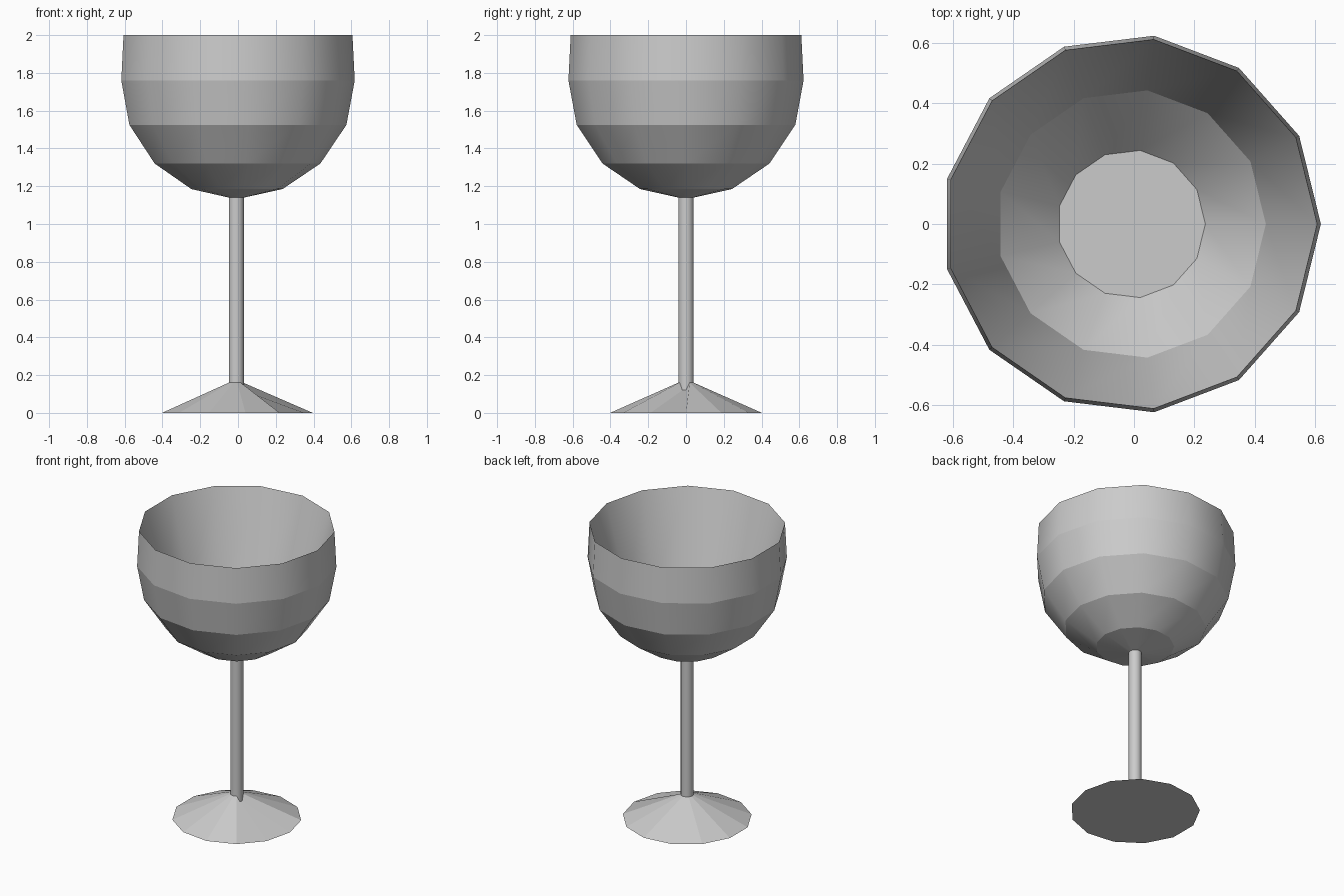
import bpy, bmesh
from math import sin, cos, tau

if "Cube" in bpy.data.objects:
    bpy.data.objects.remove(bpy.data.objects["Cube"])

SIDES = 13
CX = -0.009  # odd-sided rings sit slightly off so the bounds are centred


def lathe(name, profile, cap_start=False, cap_end=False, smooth=True, dents=None):
    """Revolve (radius, z) points; dents maps (ring, side) to a replacement z."""
    bm = bmesh.new()
    dents = dents or {}
    rings = []
    for r, (rad, z) in enumerate(profile):
        rings.append([bm.verts.new((CX + rad * cos(tau * i / SIDES),
                                    rad * sin(tau * i / SIDES),
                                    dents.get((r, i), z))) for i in range(SIDES)])
    for a, b in zip(rings, rings[1:]):
        for i in range(SIDES):
            j = (i + 1) % SIDES
            bm.faces.new((a[i], a[j], b[j], b[i])).smooth = smooth
    if cap_start:
        bm.faces.new(rings[0][::-1])
    if cap_end:
        bm.faces.new(rings[-1])
    # every horizontal band edge stays crisp
    for ring in rings:
        for i in range(SIDES):
            e = bm.edges.get((ring[i], ring[(i + 1) % SIDES]))
            e.smooth = False
    mesh = bpy.data.meshes.new(name)
    bm.to_mesh(mesh)
    bm.free()
    obj = bpy.data.objects.new(name, mesh)
    bpy.context.collection.objects.link(obj)
    return obj


# Bowl: banded outside up to the rim, then plain inside wall down to a flat floor
outside = [(0.041, 1.14), (0.245, 1.185), (0.445, 1.32),
           (0.583, 1.525), (0.627, 1.76), (0.615, 2.0)]
inside = [(0.445, 1.42), (0.245, 1.20)]
lathe("bowl", outside + inside, cap_start=True, cap_end=True)

# Stem
lathe("stem", [(0.041, 0.10), (0.041, 1.15)], cap_start=True, cap_end=True)

# Foot: faceted cone with a small dent on the right-hand side
lathe("foot", [(0.405, 0.0), (0.041, 0.16)], cap_start=True, smooth=False,
      dents={(1, 0): 0.12, (1, SIDES - 1): 0.12})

▸ Required action
The listing above is to be retyped exactly, with all pictures left out.

▸ Written answer
import bpy, bmesh
from math import sin, cos, tau

if "Cube" in bpy.data.objects:
    bpy.data.objects.remove(bpy.data.objects["Cube"])

SIDES = 13
CX = -0.009  # odd-sided rings sit slightly off so the bounds are centred


def lathe(name, profile, cap_start=False, cap_end=False, smooth=True, dents=None):
    """Revolve (radius, z) points; dents maps (ring, side) to a replacement z."""
    bm = bmesh.new()
    dents = dents or {}
    rings = []
    for r, (rad, z) in enumerate(profile):
        rings.append([bm.verts.new((CX + rad * cos(tau * i / SIDES),
                                    rad * sin(tau * i / SIDES),
                                    dents.get((r, i), z))) for i in range(SIDES)])
    for a, b in zip(rings, rings[1:]):
        for i in range(SIDES):
            j = (i + 1) % SIDES
            bm.faces.new((a[i], a[j], b[j], b[i])).smooth = smooth
    if cap_start:
        bm.faces.new(rings[0][::-1])
    if cap_end:
        bm.faces.new(rings[-1])
    # every horizontal band edge stays crisp
    for ring in rings:
        for i in range(SIDES):
            e = bm.edges.get((ring[i], ring[(i + 1) % SIDES]))
            e.smooth = False
    mesh = bpy.data.meshes.new(name)
    bm.to_mesh(mesh)
    bm.free()
    obj = bpy.data.objects.new(name, mesh)
    bpy.context.collection.objects.link(obj)
    return obj


# Bowl: banded outside up to the rim, then plain inside wall down to a flat floor
outside = [(0.041, 1.14), (0.245, 1.185), (0.445, 1.32),
           (0.583, 1.525), (0.627, 1.76), (0.615, 2.0)]
inside = [(0.445, 1.42), (0.245, 1.20)]
lathe("bowl", outside + inside, cap_start=True, cap_end=True)

# Stem
lathe("stem", [(0.041, 0.10), (0.041, 1.15)], cap_start=True, cap_end=True)

# Foot: faceted cone with a small dent on the right-hand side
lathe("foot", [(0.405, 0.0), (0.041, 0.16)], cap_start=True, smooth=False,
      dents={(1, 0): 0.12, (1, SIDES - 1): 0.12})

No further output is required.